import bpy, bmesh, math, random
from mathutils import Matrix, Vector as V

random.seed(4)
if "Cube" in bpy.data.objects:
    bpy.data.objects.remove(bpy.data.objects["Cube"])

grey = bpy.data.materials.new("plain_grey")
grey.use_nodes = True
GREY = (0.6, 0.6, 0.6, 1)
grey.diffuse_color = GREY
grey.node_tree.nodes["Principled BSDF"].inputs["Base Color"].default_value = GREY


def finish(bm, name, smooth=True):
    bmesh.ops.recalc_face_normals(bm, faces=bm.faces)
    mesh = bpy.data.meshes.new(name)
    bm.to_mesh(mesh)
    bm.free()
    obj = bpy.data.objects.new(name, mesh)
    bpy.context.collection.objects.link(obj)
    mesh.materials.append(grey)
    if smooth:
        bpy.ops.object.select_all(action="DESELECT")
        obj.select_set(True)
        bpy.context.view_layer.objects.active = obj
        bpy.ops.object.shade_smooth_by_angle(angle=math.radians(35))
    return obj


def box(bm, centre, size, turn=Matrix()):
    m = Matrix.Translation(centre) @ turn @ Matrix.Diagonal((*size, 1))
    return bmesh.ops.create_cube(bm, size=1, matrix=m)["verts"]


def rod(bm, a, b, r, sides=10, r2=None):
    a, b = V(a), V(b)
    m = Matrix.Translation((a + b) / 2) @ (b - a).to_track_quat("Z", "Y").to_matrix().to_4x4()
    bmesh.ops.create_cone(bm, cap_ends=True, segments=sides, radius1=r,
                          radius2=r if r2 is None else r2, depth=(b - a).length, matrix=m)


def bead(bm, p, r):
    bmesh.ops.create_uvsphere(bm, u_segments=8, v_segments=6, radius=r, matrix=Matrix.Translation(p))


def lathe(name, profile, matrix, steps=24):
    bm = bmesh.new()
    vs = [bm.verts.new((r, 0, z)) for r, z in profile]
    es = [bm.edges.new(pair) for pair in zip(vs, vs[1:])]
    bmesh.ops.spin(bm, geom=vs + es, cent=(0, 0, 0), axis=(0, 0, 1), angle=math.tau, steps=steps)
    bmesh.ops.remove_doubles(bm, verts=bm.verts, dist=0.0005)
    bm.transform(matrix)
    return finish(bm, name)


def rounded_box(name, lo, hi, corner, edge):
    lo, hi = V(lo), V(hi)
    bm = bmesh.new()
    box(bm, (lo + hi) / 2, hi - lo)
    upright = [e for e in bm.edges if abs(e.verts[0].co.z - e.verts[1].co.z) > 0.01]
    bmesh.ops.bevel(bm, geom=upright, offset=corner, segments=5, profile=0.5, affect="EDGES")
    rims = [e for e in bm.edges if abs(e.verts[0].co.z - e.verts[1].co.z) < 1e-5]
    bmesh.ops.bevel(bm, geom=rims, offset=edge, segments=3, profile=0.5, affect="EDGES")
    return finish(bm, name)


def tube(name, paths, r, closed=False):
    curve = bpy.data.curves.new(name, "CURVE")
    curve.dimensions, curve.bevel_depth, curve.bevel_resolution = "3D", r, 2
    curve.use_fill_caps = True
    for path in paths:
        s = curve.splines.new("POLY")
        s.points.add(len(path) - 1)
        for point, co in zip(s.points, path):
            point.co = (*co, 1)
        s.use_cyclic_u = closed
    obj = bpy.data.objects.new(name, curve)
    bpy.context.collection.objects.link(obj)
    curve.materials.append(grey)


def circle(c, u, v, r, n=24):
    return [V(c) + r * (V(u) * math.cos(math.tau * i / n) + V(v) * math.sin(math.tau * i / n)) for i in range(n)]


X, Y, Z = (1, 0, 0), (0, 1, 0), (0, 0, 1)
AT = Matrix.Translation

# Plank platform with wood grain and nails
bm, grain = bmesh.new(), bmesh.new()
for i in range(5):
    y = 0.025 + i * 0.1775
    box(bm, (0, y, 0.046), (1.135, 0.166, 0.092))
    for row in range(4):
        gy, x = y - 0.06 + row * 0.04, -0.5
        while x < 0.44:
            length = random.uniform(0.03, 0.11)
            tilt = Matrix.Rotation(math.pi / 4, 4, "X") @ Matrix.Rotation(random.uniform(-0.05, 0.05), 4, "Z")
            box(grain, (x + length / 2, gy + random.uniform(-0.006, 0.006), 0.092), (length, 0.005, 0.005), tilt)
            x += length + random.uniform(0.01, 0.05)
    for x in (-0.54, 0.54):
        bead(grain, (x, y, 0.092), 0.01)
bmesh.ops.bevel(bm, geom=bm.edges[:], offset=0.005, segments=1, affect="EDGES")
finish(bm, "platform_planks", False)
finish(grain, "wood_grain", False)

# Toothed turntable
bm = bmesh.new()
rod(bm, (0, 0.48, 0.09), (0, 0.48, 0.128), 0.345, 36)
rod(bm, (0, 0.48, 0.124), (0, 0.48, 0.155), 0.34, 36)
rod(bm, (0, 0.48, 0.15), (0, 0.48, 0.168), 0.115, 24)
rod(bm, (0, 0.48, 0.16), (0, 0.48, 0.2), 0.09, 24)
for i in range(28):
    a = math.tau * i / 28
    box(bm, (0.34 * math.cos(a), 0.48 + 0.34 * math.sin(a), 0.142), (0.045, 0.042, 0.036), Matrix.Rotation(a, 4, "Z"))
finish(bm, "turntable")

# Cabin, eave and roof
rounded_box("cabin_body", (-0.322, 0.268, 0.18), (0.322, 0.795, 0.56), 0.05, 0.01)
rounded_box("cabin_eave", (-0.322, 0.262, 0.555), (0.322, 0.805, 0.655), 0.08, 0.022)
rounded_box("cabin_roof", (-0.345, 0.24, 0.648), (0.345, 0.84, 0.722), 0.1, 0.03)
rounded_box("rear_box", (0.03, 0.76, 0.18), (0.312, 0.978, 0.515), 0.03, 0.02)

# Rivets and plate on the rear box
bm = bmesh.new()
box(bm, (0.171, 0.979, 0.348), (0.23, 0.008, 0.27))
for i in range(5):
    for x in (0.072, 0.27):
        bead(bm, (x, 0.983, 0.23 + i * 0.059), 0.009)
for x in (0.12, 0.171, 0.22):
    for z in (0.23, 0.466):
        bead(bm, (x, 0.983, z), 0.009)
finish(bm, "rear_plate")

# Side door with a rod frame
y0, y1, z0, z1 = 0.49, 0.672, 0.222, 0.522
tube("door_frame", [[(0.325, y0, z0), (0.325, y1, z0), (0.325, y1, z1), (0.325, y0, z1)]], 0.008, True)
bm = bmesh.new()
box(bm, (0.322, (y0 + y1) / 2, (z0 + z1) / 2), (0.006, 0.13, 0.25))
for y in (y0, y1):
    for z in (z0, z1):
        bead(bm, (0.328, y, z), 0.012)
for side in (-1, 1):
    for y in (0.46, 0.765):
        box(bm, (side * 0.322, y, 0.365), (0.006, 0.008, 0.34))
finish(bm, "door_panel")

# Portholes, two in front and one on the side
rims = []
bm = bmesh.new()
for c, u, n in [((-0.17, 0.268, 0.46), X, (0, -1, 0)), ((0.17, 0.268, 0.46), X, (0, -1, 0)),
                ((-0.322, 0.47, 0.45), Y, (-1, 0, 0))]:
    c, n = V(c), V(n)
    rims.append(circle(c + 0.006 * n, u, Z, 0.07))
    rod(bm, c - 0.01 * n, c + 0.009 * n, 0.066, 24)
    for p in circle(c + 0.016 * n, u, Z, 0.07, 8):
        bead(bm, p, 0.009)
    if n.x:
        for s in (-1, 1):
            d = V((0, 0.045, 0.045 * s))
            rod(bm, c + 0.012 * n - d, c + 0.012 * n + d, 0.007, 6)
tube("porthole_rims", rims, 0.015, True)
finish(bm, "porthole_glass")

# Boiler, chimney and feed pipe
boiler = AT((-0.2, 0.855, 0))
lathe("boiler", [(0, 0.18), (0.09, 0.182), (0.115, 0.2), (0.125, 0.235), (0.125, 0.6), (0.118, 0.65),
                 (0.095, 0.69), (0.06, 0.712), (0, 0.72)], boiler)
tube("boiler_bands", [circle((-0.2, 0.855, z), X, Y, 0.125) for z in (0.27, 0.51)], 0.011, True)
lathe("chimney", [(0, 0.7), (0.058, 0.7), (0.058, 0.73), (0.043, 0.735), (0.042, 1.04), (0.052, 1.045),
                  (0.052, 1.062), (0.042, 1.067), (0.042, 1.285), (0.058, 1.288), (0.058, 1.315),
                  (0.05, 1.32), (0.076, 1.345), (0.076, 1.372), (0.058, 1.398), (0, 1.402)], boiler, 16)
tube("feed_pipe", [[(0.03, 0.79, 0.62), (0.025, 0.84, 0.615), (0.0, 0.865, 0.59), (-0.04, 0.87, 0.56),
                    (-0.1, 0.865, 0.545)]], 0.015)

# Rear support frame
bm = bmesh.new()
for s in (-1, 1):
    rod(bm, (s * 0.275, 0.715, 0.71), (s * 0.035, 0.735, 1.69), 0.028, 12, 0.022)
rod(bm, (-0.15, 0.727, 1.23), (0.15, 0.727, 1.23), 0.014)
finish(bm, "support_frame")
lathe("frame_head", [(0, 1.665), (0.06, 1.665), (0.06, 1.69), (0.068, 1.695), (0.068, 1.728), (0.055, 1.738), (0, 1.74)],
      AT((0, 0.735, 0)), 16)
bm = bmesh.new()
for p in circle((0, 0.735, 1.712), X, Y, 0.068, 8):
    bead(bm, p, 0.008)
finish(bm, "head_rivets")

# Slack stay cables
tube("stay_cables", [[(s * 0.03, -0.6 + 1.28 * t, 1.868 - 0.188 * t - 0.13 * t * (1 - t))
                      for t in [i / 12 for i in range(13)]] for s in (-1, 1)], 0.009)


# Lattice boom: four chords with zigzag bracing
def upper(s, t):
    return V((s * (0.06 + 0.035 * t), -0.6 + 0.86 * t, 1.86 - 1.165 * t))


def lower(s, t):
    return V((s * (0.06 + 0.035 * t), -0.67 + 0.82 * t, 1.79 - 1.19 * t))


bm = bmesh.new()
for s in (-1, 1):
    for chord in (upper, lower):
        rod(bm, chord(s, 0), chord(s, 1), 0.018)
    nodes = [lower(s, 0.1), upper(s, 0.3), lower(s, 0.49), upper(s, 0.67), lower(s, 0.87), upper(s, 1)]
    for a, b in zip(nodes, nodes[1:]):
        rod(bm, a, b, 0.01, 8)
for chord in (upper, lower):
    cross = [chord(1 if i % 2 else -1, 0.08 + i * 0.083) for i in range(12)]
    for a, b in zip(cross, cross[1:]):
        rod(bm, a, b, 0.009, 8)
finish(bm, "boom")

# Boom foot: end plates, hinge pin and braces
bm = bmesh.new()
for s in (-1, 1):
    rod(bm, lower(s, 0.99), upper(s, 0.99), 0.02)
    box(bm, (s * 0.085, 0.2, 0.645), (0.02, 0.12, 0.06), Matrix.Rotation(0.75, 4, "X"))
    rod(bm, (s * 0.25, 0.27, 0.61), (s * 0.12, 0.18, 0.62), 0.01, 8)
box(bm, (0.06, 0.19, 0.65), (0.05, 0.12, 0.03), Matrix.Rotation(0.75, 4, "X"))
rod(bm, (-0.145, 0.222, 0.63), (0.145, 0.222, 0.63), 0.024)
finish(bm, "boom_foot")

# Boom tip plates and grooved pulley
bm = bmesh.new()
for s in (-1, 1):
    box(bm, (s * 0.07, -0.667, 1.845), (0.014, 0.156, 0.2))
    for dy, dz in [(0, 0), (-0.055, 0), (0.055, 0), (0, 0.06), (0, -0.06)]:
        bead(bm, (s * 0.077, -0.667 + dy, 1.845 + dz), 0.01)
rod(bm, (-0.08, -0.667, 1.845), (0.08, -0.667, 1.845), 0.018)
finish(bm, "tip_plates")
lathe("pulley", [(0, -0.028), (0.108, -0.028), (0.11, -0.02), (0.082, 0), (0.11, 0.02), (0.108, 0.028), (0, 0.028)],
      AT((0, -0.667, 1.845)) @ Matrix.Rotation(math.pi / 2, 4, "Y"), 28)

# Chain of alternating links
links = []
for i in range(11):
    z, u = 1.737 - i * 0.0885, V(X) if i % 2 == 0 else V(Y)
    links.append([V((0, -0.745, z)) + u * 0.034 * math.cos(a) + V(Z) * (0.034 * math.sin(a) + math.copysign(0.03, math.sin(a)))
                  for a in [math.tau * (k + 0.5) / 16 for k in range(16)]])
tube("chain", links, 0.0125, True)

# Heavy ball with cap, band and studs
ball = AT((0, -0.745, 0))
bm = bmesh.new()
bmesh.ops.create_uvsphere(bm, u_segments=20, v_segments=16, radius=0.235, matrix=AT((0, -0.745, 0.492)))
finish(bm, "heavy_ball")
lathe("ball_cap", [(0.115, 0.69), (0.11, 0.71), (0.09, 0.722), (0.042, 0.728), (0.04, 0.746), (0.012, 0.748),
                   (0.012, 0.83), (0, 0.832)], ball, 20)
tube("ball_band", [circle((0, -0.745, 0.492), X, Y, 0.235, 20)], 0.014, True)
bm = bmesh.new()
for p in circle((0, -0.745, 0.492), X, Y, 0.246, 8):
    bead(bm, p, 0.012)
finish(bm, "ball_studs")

#### [TASK BRIEF]
In the material, find each line with the word "lower" and list it.

#### [RESULT BELOW]
def lower(s, t):
    for chord in (upper, lower):
    nodes = [lower(s, 0.1), upper(s, 0.3), lower(s, 0.49), upper(s, 0.67), lower(s, 0.87), upper(s, 1)]
for chord in (upper, lower):
    rod(bm, lower(s, 0.99), upper(s, 0.99), 0.02)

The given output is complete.